▸ **Task description**:
Your answer must be the records, copied with no change.

-------

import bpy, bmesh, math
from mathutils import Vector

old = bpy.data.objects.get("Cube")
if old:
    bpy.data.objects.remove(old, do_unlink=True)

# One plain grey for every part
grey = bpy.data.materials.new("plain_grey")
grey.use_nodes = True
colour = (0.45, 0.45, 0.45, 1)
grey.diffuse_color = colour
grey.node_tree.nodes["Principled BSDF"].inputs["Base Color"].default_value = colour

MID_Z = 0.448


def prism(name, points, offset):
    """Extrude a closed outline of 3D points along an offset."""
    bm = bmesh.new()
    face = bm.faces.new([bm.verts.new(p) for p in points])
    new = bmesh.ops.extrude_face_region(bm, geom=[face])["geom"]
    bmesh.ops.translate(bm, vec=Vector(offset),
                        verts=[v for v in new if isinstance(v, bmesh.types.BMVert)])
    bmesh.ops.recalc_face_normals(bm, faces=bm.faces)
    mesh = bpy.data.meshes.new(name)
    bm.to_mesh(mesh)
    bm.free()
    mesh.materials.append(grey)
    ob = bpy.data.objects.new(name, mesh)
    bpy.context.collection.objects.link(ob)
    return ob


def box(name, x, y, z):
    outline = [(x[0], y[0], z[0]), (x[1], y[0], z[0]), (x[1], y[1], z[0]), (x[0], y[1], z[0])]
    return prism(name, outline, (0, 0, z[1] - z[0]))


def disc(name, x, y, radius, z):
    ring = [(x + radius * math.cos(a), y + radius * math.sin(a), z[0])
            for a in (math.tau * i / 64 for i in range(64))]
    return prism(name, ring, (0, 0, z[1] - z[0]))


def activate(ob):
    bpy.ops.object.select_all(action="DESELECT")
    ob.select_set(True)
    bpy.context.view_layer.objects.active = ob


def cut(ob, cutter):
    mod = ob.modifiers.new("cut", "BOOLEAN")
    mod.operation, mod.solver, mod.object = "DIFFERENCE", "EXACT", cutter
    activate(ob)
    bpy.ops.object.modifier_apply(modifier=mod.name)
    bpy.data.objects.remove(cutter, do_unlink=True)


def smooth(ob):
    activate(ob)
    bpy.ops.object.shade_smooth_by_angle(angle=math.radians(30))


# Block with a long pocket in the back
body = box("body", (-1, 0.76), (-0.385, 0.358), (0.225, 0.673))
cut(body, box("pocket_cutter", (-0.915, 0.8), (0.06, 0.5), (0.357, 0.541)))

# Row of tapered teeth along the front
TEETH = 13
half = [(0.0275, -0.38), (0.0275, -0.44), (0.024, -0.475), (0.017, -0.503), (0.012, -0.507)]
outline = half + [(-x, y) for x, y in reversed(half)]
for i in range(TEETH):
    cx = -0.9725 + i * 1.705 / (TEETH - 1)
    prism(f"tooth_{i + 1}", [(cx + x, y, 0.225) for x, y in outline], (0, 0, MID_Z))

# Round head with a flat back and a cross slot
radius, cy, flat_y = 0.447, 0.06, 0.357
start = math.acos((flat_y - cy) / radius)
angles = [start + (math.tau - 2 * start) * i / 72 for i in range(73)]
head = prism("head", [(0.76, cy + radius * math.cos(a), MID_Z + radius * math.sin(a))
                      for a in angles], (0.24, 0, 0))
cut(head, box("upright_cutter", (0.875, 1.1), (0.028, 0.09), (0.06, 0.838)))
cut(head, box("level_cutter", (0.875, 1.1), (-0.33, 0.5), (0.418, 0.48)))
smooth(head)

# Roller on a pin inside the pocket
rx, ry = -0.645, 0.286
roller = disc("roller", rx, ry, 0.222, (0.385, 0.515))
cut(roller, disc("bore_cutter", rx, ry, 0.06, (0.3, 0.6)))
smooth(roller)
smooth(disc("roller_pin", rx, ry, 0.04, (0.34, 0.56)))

-------

▸ **Problem solution**:
import bpy, bmesh, math
from mathutils import Vector

old = bpy.data.objects.get("Cube")
if old:
    bpy.data.objects.remove(old, do_unlink=True)

# One plain grey for every part
grey = bpy.data.materials.new("plain_grey")
grey.use_nodes = True
colour = (0.45, 0.45, 0.45, 1)
grey.diffuse_color = colour
grey.node_tree.nodes["Principled BSDF"].inputs["Base Color"].default_value = colour

MID_Z = 0.448


def prism(name, points, offset):
    """Extrude a closed outline of 3D points along an offset."""
    bm = bmesh.new()
    face = bm.faces.new([bm.verts.new(p) for p in points])
    new = bmesh.ops.extrude_face_region(bm, geom=[face])["geom"]
    bmesh.ops.translate(bm, vec=Vector(offset),
                        verts=[v for v in new if isinstance(v, bmesh.types.BMVert)])
    bmesh.ops.recalc_face_normals(bm, faces=bm.faces)
    mesh = bpy.data.meshes.new(name)
    bm.to_mesh(mesh)
    bm.free()
    mesh.materials.append(grey)
    ob = bpy.data.objects.new(name, mesh)
    bpy.context.collection.objects.link(ob)
    return ob


def box(name, x, y, z):
    outline = [(x[0], y[0], z[0]), (x[1], y[0], z[0]), (x[1], y[1], z[0]), (x[0], y[1], z[0])]
    return prism(name, outline, (0, 0, z[1] - z[0]))


def disc(name, x, y, radius, z):
    ring = [(x + radius * math.cos(a), y + radius * math.sin(a), z[0])
            for a in (math.tau * i / 64 for i in range(64))]
    return prism(name, ring, (0, 0, z[1] - z[0]))


def activate(ob):
    bpy.ops.object.select_all(action="DESELECT")
    ob.select_set(True)
    bpy.context.view_layer.objects.active = ob


def cut(ob, cutter):
    mod = ob.modifiers.new("cut", "BOOLEAN")
    mod.operation, mod.solver, mod.object = "DIFFERENCE", "EXACT", cutter
    activate(ob)
    bpy.ops.object.modifier_apply(modifier=mod.name)
    bpy.data.objects.remove(cutter, do_unlink=True)


def smooth(ob):
    activate(ob)
    bpy.ops.object.shade_smooth_by_angle(angle=math.radians(30))


# Block with a long pocket in the back
body = box("body", (-1, 0.76), (-0.385, 0.358), (0.225, 0.673))
cut(body, box("pocket_cutter", (-0.915, 0.8), (0.06, 0.5), (0.357, 0.541)))

# Row of tapered teeth along the front
TEETH = 13
half = [(0.0275, -0.38), (0.0275, -0.44), (0.024, -0.475), (0.017, -0.503), (0.012, -0.507)]
outline = half + [(-x, y) for x, y in reversed(half)]
for i in range(TEETH):
    cx = -0.9725 + i * 1.705 / (TEETH - 1)
    prism(f"tooth_{i + 1}", [(cx + x, y, 0.225) for x, y in outline], (0, 0, MID_Z))

# Round head with a flat back and a cross slot
radius, cy, flat_y = 0.447, 0.06, 0.357
start = math.acos((flat_y - cy) / radius)
angles = [start + (math.tau - 2 * start) * i / 72 for i in range(73)]
head = prism("head", [(0.76, cy + radius * math.cos(a), MID_Z + radius * math.sin(a))
                      for a in angles], (0.24, 0, 0))
cut(head, box("upright_cutter", (0.875, 1.1), (0.028, 0.09), (0.06, 0.838)))
cut(head, box("level_cutter", (0.875, 1.1), (-0.33, 0.5), (0.418, 0.48)))
smooth(head)

# Roller on a pin inside the pocket
rx, ry = -0.645, 0.286
roller = disc("roller", rx, ry, 0.222, (0.385, 0.515))
cut(roller, disc("bore_cutter", rx, ry, 0.06, (0.3, 0.6)))
smooth(roller)
smooth(disc("roller_pin", rx, ry, 0.04, (0.34, 0.56)))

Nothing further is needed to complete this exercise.